Originally I was going to blog the Leviathan in one section, but I have realized that it would be a terribly long blog as the project is not even done yet. So I will break it up into sections and it will be easier to understand and follow, especially for me:)!!
The first step was to draw something up. I researched on line and studied old maps and there really was no standard. They ranged from huge octopuses to sharks to weird fish looking things with arms. There were plenty of Sea Monsters in the old maps though that were Sea Serpents, and so I decided that is what I was going to do! (this step actually took place in year two of the three years so far, during the inspired stage:) )
I new right away I wanted to use Snakewood for the body and kept an eye out for the perfect piece at my favorite wood supplier for exotic wood, Cookwoods.com.
It acclimatized to the shop for about 8 months before I resawed it to begin the project.
(Note: The Laguna 16HD with the Resaw King Blade is an awesome machine. I have resawn hundreds of board feet already on this monster and she never complains or backs down. The Resaw King leaves a smooth finish, just like it came off a planner!)
I next had to figure out what to do for the chest, head, teeth, and spine. I knew the eyes were going to be ebony and a red wood of some kind. I was thinking holly for the teeth. But for the belly or chest I wanted something like scales or armor. So I considered brass but didn’t like to solid uniform color of it. So then I considered Gold Abalone. I really did not like the color of it for this project. I fell upon Black Mother of Pearl and was instantly struck. I found my medium! I ordered what I needed and then considered White Mother of Pearl for the teeth. I was struck again and was on a roll.
When it arrive, I sorted the blanks into stacks of 5, the height of 5/16 of an inch (Remember they are going in a floor that is going to be sanded, probably the top layer is going to be taken away by the first sanding. From then on it is just a matter of wear and tear and later refinishings, which I don’t plan to be alive for…not that I dying early, but that it won’t be refinished in my lifetime:) .)I did not try and control pattern selection as it would be impossible to line up every blank and control the waste. So I mixed up some 60min epoxy and glued them together.
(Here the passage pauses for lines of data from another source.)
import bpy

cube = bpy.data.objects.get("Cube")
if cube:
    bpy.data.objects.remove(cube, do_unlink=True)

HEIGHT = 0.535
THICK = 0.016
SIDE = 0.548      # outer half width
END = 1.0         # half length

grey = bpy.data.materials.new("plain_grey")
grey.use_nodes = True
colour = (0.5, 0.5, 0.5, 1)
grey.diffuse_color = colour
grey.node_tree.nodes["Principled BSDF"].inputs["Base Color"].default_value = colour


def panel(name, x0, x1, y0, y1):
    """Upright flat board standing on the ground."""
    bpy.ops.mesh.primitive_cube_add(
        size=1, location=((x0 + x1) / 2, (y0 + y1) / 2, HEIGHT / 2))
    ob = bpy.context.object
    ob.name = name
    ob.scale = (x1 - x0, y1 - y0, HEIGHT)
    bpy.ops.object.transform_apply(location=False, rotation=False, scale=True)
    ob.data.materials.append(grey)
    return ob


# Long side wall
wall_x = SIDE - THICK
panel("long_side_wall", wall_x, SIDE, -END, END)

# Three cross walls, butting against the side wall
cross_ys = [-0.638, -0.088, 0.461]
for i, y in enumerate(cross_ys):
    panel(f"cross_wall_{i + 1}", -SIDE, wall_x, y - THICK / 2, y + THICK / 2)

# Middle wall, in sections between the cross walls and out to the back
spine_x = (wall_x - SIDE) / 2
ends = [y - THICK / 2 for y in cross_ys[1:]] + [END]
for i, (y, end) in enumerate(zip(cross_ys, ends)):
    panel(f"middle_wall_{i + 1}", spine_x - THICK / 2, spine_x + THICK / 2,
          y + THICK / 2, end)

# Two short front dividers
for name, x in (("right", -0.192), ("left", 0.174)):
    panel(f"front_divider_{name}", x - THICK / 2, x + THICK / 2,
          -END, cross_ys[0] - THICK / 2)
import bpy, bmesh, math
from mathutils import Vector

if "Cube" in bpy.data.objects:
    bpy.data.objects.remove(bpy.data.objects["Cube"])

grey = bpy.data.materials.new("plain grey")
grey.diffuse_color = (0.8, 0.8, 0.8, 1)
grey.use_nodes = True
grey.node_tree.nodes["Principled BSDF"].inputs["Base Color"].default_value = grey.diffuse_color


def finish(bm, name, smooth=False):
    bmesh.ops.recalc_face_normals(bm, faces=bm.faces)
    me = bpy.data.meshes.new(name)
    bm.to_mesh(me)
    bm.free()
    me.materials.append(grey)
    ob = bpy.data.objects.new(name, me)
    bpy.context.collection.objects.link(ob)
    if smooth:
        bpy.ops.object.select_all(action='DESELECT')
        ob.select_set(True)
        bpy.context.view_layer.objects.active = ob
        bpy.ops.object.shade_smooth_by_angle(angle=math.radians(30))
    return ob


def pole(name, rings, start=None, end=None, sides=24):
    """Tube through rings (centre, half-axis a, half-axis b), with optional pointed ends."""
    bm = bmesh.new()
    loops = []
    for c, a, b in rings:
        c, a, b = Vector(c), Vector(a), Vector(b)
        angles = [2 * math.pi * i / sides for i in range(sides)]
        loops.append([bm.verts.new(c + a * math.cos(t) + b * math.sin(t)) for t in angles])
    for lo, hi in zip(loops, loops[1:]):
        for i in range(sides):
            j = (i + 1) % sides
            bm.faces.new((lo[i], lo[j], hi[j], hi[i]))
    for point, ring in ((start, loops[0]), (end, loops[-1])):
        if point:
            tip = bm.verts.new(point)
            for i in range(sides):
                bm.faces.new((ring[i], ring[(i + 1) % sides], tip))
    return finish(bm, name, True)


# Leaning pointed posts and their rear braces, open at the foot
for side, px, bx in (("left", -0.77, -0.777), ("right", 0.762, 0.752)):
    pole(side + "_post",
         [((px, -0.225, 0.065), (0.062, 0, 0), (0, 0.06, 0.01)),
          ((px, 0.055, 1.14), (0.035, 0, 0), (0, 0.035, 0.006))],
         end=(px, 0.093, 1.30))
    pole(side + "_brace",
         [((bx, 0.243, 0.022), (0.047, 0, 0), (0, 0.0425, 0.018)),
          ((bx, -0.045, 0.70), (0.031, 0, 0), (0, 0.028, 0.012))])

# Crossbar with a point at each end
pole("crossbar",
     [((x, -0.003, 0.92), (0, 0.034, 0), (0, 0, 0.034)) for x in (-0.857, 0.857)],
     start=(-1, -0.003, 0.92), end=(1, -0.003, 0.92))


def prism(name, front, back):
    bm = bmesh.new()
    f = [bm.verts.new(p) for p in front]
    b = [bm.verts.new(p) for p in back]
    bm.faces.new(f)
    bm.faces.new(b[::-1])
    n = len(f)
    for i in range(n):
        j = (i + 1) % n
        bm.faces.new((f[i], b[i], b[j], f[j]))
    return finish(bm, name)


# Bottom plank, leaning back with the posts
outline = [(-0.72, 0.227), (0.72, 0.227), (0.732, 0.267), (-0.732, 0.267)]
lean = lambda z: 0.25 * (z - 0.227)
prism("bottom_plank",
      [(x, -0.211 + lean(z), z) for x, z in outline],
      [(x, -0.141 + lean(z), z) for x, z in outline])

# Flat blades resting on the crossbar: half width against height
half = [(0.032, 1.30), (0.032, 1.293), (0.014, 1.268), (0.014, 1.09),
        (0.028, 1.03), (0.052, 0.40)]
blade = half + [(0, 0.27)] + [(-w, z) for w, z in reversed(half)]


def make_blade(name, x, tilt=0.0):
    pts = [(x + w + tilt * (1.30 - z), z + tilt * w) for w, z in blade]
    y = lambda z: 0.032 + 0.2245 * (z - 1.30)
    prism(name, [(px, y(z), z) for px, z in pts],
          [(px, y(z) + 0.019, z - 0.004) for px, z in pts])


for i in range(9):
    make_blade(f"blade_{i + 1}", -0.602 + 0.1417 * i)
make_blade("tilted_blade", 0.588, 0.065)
Then I waited for the glue to dry and cure completely, which was 24 hours.
More to follow…
-- "With a little bit of faith, and some imagination, you can build anything!" Nate